* [WHAT IS NEEDED]: What you return should match the data exactly, from the first line to the last.

Source texts of formatted documents
..........

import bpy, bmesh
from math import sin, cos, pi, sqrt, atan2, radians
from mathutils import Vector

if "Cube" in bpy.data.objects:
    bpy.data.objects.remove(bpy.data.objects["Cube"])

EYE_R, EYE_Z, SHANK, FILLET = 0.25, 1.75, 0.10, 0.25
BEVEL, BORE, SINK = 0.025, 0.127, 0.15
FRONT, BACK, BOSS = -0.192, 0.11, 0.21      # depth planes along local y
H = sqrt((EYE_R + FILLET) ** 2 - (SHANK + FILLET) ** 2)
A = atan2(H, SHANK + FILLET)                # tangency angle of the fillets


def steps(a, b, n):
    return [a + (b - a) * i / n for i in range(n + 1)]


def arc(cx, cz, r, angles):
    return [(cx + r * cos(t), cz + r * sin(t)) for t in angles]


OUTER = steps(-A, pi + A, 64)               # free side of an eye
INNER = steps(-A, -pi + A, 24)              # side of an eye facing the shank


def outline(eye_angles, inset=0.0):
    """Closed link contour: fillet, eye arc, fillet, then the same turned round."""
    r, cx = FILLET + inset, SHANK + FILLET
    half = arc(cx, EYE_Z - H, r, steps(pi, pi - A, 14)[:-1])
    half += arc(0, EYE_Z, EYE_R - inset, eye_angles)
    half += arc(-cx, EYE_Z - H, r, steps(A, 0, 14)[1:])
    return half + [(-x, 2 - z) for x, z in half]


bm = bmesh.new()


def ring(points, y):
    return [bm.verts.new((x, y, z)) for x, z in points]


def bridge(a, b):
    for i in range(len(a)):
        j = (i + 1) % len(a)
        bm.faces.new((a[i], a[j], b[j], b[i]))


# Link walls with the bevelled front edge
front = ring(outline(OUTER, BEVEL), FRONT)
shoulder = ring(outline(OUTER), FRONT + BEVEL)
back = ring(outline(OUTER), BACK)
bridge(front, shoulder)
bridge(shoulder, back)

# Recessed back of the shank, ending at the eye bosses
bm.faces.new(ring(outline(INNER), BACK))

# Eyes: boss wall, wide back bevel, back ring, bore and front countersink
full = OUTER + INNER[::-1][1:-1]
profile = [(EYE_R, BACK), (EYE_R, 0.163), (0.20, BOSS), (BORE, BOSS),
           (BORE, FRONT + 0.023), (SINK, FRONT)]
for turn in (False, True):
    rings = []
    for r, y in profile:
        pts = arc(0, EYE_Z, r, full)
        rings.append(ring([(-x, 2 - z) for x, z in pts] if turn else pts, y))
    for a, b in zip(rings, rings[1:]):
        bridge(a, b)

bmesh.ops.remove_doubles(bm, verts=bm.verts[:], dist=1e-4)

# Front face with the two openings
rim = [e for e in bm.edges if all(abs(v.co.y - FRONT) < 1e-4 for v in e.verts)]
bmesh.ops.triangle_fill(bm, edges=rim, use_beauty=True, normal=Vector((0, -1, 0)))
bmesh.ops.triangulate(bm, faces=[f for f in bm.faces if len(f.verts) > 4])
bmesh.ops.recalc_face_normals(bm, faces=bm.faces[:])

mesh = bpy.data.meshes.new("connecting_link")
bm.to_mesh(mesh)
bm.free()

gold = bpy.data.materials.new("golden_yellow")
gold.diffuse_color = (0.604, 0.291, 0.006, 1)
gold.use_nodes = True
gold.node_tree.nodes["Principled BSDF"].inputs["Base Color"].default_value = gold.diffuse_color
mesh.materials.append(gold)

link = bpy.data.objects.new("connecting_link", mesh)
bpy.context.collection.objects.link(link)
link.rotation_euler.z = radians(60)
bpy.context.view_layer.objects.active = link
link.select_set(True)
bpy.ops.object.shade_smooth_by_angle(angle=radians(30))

..........

* [COMPLETED EXERCISE]:
import bpy, bmesh
from math import sin, cos, pi, sqrt, atan2, radians
from mathutils import Vector

if "Cube" in bpy.data.objects:
    bpy.data.objects.remove(bpy.data.objects["Cube"])

EYE_R, EYE_Z, SHANK, FILLET = 0.25, 1.75, 0.10, 0.25
BEVEL, BORE, SINK = 0.025, 0.127, 0.15
FRONT, BACK, BOSS = -0.192, 0.11, 0.21      # depth planes along local y
H = sqrt((EYE_R + FILLET) ** 2 - (SHANK + FILLET) ** 2)
A = atan2(H, SHANK + FILLET)                # tangency angle of the fillets


def steps(a, b, n):
    return [a + (b - a) * i / n for i in range(n + 1)]


def arc(cx, cz, r, angles):
    return [(cx + r * cos(t), cz + r * sin(t)) for t in angles]


OUTER = steps(-A, pi + A, 64)               # free side of an eye
INNER = steps(-A, -pi + A, 24)              # side of an eye facing the shank


def outline(eye_angles, inset=0.0):
    """Closed link contour: fillet, eye arc, fillet, then the same turned round."""
    r, cx = FILLET + inset, SHANK + FILLET
    half = arc(cx, EYE_Z - H, r, steps(pi, pi - A, 14)[:-1])
    half += arc(0, EYE_Z, EYE_R - inset, eye_angles)
    half += arc(-cx, EYE_Z - H, r, steps(A, 0, 14)[1:])
    return half + [(-x, 2 - z) for x, z in half]


bm = bmesh.new()


def ring(points, y):
    return [bm.verts.new((x, y, z)) for x, z in points]


def bridge(a, b):
    for i in range(len(a)):
        j = (i + 1) % len(a)
        bm.faces.new((a[i], a[j], b[j], b[i]))


# Link walls with the bevelled front edge
front = ring(outline(OUTER, BEVEL), FRONT)
shoulder = ring(outline(OUTER), FRONT + BEVEL)
back = ring(outline(OUTER), BACK)
bridge(front, shoulder)
bridge(shoulder, back)

# Recessed back of the shank, ending at the eye bosses
bm.faces.new(ring(outline(INNER), BACK))

# Eyes: boss wall, wide back bevel, back ring, bore and front countersink
full = OUTER + INNER[::-1][1:-1]
profile = [(EYE_R, BACK), (EYE_R, 0.163), (0.20, BOSS), (BORE, BOSS),
           (BORE, FRONT + 0.023), (SINK, FRONT)]
for turn in (False, True):
    rings = []
    for r, y in profile:
        pts = arc(0, EYE_Z, r, full)
        rings.append(ring([(-x, 2 - z) for x, z in pts] if turn else pts, y))
    for a, b in zip(rings, rings[1:]):
        bridge(a, b)

bmesh.ops.remove_doubles(bm, verts=bm.verts[:], dist=1e-4)

# Front face with the two openings
rim = [e for e in bm.edges if all(abs(v.co.y - FRONT) < 1e-4 for v in e.verts)]
bmesh.ops.triangle_fill(bm, edges=rim, use_beauty=True, normal=Vector((0, -1, 0)))
bmesh.ops.triangulate(bm, faces=[f for f in bm.faces if len(f.verts) > 4])
bmesh.ops.recalc_face_normals(bm, faces=bm.faces[:])

mesh = bpy.data.meshes.new("connecting_link")
bm.to_mesh(mesh)
bm.free()

gold = bpy.data.materials.new("golden_yellow")
gold.diffuse_color = (0.604, 0.291, 0.006, 1)
gold.use_nodes = True
gold.node_tree.nodes["Principled BSDF"].inputs["Base Color"].default_value = gold.diffuse_color
mesh.materials.append(gold)

link = bpy.data.objects.new("connecting_link", mesh)
bpy.context.collection.objects.link(link)
link.rotation_euler.z = radians(60)
bpy.context.view_layer.objects.active = link
link.select_set(True)
bpy.ops.object.shade_smooth_by_angle(angle=radians(30))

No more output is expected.